A parliamentary inquiry has urged the ACT government to look more closely at the idea of recycling future grave sites, as space dwindles at the Woden cemetery.
A Legislative Assembly committee handed down its report into ACT's cemeteries on Thursday, recommending the government move on developing a new cemetery in Canberra's south as an "urgent priority" and build a second public crematorium as a "high priority".
The committee, led by Labor backbencher Suzanne Orr, also called for a review of the laws governing cemeteries to determine how feasible it was to replace the ACT's current perpetual burials with a renewable tenure scheme.
Under such a scheme, future grave sites would be sold for a set period.
As it stands, burial plots bought in the ACT are the property of the family of the person buried there forever.
But with fewer people opting to be buried, filling cemeteries to maintain and diminishing burial space on the southside, the committee asked the government to reexamine perpetual burials.
The review should model the cost of tenure options and examine what kind of time periods for renewal should be offered, the committee said.
The committee emphasised any changes to tenure should only happen at future burial sites, and not affect anyone who is already buried.
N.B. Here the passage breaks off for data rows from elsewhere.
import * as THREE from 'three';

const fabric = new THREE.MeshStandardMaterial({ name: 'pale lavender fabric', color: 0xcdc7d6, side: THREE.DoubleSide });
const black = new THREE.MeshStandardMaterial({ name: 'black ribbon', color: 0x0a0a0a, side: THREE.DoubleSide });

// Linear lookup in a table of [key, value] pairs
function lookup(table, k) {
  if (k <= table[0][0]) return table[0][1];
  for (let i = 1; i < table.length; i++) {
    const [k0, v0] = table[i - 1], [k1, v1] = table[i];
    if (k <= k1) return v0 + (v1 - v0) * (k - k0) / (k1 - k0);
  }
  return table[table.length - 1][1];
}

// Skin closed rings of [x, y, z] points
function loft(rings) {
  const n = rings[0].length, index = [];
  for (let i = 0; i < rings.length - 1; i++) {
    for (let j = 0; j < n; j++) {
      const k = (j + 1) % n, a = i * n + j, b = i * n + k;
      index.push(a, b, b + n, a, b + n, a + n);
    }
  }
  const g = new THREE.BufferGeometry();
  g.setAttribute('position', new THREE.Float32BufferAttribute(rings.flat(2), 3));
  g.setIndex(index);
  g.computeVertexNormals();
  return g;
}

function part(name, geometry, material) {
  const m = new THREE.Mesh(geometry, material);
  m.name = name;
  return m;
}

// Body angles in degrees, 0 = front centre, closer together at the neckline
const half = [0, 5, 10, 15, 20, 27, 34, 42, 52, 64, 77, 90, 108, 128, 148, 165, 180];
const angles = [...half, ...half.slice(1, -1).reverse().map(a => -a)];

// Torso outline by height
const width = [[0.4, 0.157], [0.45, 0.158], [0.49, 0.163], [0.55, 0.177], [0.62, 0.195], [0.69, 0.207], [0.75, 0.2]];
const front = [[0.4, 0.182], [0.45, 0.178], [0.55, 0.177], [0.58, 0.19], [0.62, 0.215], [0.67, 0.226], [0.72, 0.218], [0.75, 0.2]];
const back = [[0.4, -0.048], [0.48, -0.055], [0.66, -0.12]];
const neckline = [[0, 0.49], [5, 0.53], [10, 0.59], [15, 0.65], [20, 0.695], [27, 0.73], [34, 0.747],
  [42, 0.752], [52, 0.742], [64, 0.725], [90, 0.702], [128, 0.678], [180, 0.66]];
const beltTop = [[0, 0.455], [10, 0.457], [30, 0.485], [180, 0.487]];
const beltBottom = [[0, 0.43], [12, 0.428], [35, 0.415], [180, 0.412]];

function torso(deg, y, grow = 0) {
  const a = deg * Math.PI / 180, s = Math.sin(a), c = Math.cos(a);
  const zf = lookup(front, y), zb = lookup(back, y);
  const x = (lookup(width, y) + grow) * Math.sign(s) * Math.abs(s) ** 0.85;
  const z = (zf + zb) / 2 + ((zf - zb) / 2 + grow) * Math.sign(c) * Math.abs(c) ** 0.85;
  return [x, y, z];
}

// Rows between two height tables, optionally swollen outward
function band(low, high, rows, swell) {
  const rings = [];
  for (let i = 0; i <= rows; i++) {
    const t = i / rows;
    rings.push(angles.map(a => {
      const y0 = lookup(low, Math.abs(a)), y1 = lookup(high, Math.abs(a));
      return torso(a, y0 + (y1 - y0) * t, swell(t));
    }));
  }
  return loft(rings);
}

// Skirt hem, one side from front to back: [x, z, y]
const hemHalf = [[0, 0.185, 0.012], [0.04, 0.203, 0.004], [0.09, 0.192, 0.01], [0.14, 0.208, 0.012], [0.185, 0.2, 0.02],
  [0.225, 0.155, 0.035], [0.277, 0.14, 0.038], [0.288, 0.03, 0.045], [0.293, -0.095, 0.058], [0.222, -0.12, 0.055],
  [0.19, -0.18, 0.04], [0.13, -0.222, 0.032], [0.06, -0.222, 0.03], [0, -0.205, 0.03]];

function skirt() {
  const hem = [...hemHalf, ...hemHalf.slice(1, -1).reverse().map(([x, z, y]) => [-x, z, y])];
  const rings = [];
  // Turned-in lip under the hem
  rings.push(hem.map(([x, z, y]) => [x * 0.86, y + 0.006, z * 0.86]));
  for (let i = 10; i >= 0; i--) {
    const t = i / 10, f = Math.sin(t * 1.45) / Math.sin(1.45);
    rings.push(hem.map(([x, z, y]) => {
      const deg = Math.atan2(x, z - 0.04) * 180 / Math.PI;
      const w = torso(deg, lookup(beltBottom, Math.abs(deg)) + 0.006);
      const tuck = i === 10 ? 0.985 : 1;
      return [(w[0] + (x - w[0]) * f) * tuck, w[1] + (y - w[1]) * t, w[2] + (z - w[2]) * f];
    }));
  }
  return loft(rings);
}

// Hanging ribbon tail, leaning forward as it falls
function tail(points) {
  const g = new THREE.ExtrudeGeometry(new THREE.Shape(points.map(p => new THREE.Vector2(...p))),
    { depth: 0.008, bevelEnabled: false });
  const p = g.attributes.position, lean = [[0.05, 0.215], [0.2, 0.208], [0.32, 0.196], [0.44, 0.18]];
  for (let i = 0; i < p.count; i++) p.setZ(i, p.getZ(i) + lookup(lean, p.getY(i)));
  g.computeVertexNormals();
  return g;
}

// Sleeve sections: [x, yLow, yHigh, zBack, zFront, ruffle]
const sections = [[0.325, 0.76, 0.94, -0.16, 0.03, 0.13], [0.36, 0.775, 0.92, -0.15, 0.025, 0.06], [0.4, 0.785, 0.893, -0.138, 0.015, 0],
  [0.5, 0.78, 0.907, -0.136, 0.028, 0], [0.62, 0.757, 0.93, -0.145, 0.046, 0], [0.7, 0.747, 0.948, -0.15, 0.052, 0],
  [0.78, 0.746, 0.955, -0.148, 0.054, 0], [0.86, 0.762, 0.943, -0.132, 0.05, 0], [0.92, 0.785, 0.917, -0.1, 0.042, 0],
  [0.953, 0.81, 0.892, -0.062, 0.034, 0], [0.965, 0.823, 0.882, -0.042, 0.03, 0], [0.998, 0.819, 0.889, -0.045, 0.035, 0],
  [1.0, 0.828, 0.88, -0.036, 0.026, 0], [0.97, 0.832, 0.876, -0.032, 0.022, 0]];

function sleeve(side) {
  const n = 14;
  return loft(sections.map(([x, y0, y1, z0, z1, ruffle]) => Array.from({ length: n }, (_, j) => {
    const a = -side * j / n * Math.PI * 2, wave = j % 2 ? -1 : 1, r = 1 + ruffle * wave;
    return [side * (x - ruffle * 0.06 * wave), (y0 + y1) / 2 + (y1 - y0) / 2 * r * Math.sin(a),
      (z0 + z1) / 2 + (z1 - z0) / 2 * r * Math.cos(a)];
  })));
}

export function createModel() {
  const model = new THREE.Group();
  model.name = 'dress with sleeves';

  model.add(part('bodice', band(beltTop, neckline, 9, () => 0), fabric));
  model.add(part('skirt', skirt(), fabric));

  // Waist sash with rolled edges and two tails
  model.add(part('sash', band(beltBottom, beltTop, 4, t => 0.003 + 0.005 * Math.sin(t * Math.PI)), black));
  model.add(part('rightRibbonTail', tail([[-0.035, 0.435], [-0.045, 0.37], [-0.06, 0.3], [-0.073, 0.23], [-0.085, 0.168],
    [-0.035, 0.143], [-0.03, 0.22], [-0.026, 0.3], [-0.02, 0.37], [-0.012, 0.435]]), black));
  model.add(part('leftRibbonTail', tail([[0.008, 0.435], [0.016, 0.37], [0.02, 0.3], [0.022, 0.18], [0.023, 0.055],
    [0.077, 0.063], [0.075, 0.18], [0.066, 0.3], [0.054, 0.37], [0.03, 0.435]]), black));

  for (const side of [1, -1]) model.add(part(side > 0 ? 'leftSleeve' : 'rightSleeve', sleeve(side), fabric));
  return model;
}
The committee acknowledged there was "potential for confusion and ambiguity" when limiting burial plot tenures.
Any changes to tenures would have to address community concerns, including that the remains of their loved ones be left undisturbed, they said.
Their report said "for perpetuity" should be included as an option in the review.
Funeral director Peter Dinn of Tuscan Dunn wrote to the committee to say most ACT families expected their plots would be theirs forever.
"Information on tenure needs to be clearly spelled out to families and funeral directors to avoid confusion and discrepancies at a later date," Mr Dinn said.
Overall, people were moving away from traditional burials, with three out of every four Canberrans opting to be cremated.
However the ACT Cemeteries Authority - which looks after the Hall, Gungahlin and Woden cemeteries - has an unfunded liability of $18.1 million.
This stems from legacy allotments which were bought before 1993.
A trust was created in 2003 to fund the future maintenance of Canberra cemeteries but in 2005 the ACT Public Cemeteries Board came to government flagging a deficit, because it did not absorb the cost of upkeep for existing burial sites.
The board predicted this would blow out to $18.3 million in future.
The committee recommended a second crematorium be built in Canberra to respond to the shift in interment preferences.
In 2005, the Cemeteries Board put a similar proposal to government to help pay for cemetery maintenance going forward but Treasury opposed it.
The committee found NSW had one crematorium per 155,000 people
In the ACT, there is only one crematorium for a population of more than 400,000.
"Evidence received by the committee makes it apparent that with a growing trend to cremation services and with Norwood having an effective monopoly in the ACT on those services, that demand - particularly for cemetery burial interment - will continue to change with implications for the Authority and the development in the future of ACT cemeteries as they have developed to the present," their report said.
Norwood Crematorium had expressed a hope to run a future crematorium on behalf of the government but the committee said any future cemetery or crematorium be managed by the ACT Cemeteries Authority.